    Bullhead Western Thunderer

    Every coupler needs an uncoupler!
    On Marchford Creek, this task will be accomplished using home made electromagnets. These are constructed using round wire nails as the armature, with a steel plate at the top to spread the magnetic field. The heads and points of the nails are removed and then one end is threaded to fit in a corresponding hole in the plate. Once the two parts are united, the top face is filed flush.

    The whole assembly is then annealed by heating to red heat and allowing to cool slowly. This process improves the magnetic properties. A small gas blowtorch of the type commonly sold for kitchen use is ideal for this (and for larger soldering jobs too).
    upload_2018-4-9_13-48-9.png upload_2018-4-9_13-48-38.png
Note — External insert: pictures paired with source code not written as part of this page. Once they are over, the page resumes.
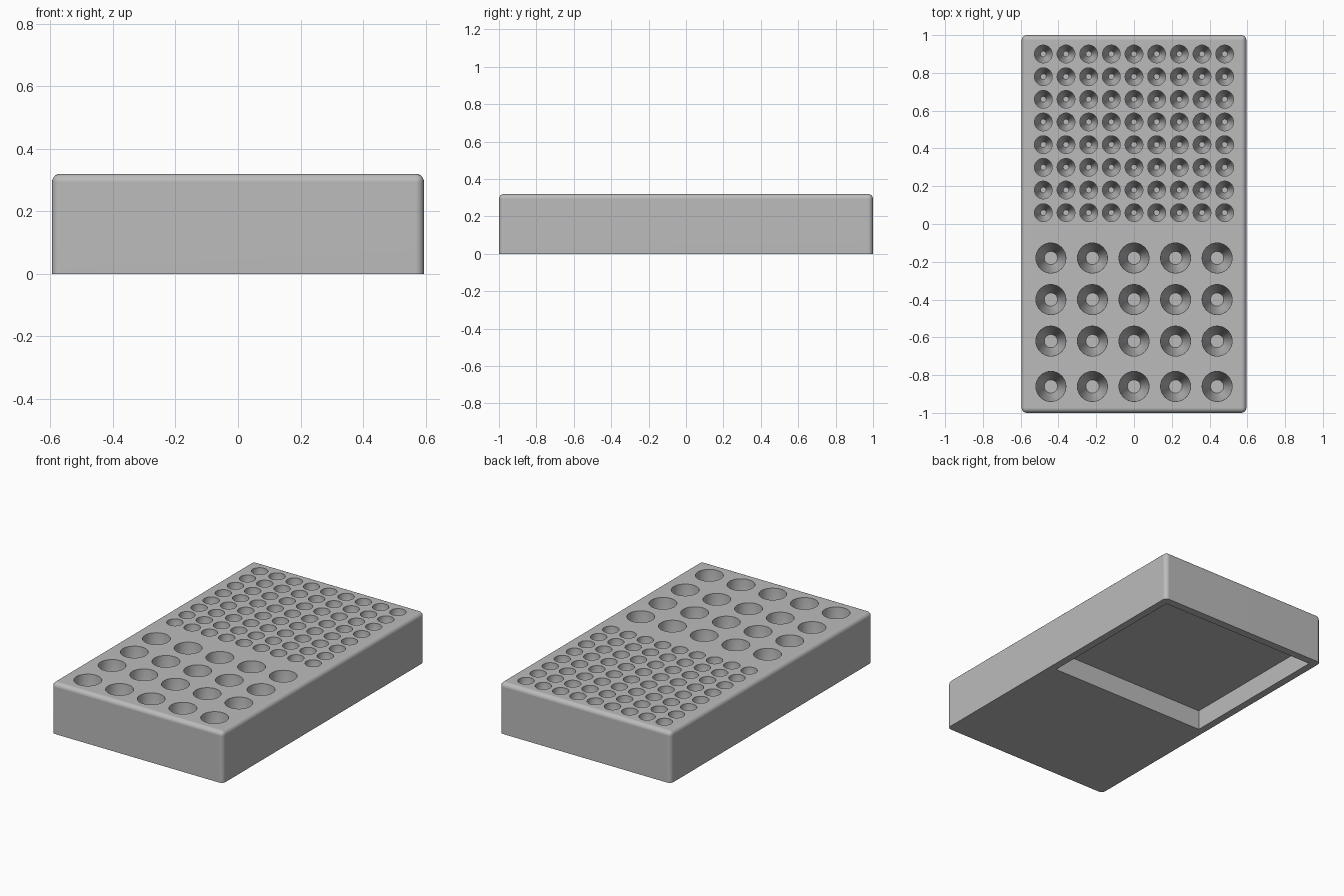
import bpy
import bmesh
import math
from mathutils import Matrix, Vector

cube = bpy.data.objects.get("Cube")
if cube:
    bpy.data.objects.remove(cube, do_unlink=True)

WIDTH, LENGTH, HEIGHT = 1.19, 2.0, 0.32

grey = bpy.data.materials.new("matte grey")
grey.use_nodes = True
colour = (0.5, 0.5, 0.5, 1)
grey.diffuse_color = colour
grey.node_tree.nodes["Principled BSDF"].inputs["Base Color"].default_value = colour


def add_object(name, bm):
    mesh = bpy.data.meshes.new(name)
    bmesh.ops.recalc_face_normals(bm, faces=bm.faces)
    bm.to_mesh(mesh)
    bm.free()
    mesh.materials.append(grey)
    obj = bpy.data.objects.new(name, mesh)
    bpy.context.collection.objects.link(obj)
    return obj


def add_box(bm, low, high):
    low, high = Vector(low), Vector(high)
    matrix = Matrix.Translation((low + high) / 2) @ Matrix.Diagonal((*(high - low), 1))
    bmesh.ops.create_cube(bm, size=1, matrix=matrix)


def add_well(bm, x, y, profile, sides=32):
    """Closed turned solid from (radius, height) pairs, top to bottom."""
    rings = []
    for radius, z in profile:
        angles = [math.tau * i / sides for i in range(sides)]
        rings.append([bm.verts.new((x + radius * math.cos(a), y + radius * math.sin(a), z))
                      for a in angles])
    for upper, lower in zip(rings, rings[1:]):
        for i in range(sides):
            j = (i + 1) % sides
            bm.faces.new((upper[i], lower[i], lower[j], upper[j]))
    bm.faces.new(rings[0])
    bm.faces.new(rings[-1])


# Block, rounded everywhere except around the base
bm = bmesh.new()
add_box(bm, (-WIDTH / 2, -LENGTH / 2, 0), (WIDTH / 2, LENGTH / 2, HEIGHT))
rounded = [e for e in bm.edges if max(v.co.z for v in e.verts) > 0.1]
bmesh.ops.bevel(bm, geom=rounded, offset=0.027, segments=5, profile=0.5, affect='EDGES')
rack = add_object("tube_rack", bm)

# Small tapered wells, nine by eight
bm = bmesh.new()
small = [(0.047, HEIGHT + 0.02), (0.047, 0.28), (0.015, 0.14)]
for column in range(9):
    for row in range(8):
        add_well(bm, (column - 4) * 0.12, 0.06 + row * 0.12, small)

# Large tapered wells, five by four
large = [(0.08, HEIGHT + 0.02), (0.077, 0.22), (0.035, 0.05)]
for column in range(5):
    for y in (-0.18, -0.40, -0.62, -0.86):
        add_well(bm, (column - 2) * 0.22, y, large)

# Recess in the underside below the small wells
add_box(bm, (-0.548, -0.06, -0.05), (0.548, 0.95, 0.125))
cutter = add_object("well_cutter", bm)
cutter.hide_render = True

# Cut the wells and recess
cut = rack.modifiers.new("cut_wells", 'BOOLEAN')
cut.operation = 'DIFFERENCE'
cut.solver = 'EXACT'
cut.object = cutter
bpy.ops.object.select_all(action='DESELECT')
rack.select_set(True)
bpy.context.view_layer.objects.active = rack
bpy.ops.object.modifier_apply(modifier=cut.name)
bpy.data.objects.remove(cutter, do_unlink=True)

# Smooth rounds and well walls, crisp rims
bpy.ops.object.shade_smooth_by_angle(angle=math.radians(30))
weighted = rack.modifiers.new("even_shading", 'WEIGHTED_NORMAL')
weighted.keep_sharp = True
    The electromagnet coils have 1500 turns of 30swg (0.315mm) enamelled copper wire wound on a plastic former using a home made gadget to speed up the process and keep count of the number of turns. The winding handle (I seem to have a liking for these!) operates a micro-switch on each turn, providing a voltage pulse to move the counter on by 1.

    upload_2018-4-9_13-49-13.png upload_2018-4-9_13-49-22.png

    The resulting coil will draw approximately 0.5A of 12v DC and gives plenty of pull to operate the coupler mechanism effectively even when operated with just 5V. Note the hole at the bottom of the armature. It locates a pin to secure the coil in place on the armature.

    Attached Files:

  19. jonte

    jonte Western Thunderer

    Very clever.
  20. Pushpull33

    Pushpull33 Western Thunderer

    There's nothing better than seeing someone making up jigs, winding handles and soldering up bits of brass and steel. Loving the electro magnet jig. Just up my street. I think you might have an engineering background but well done.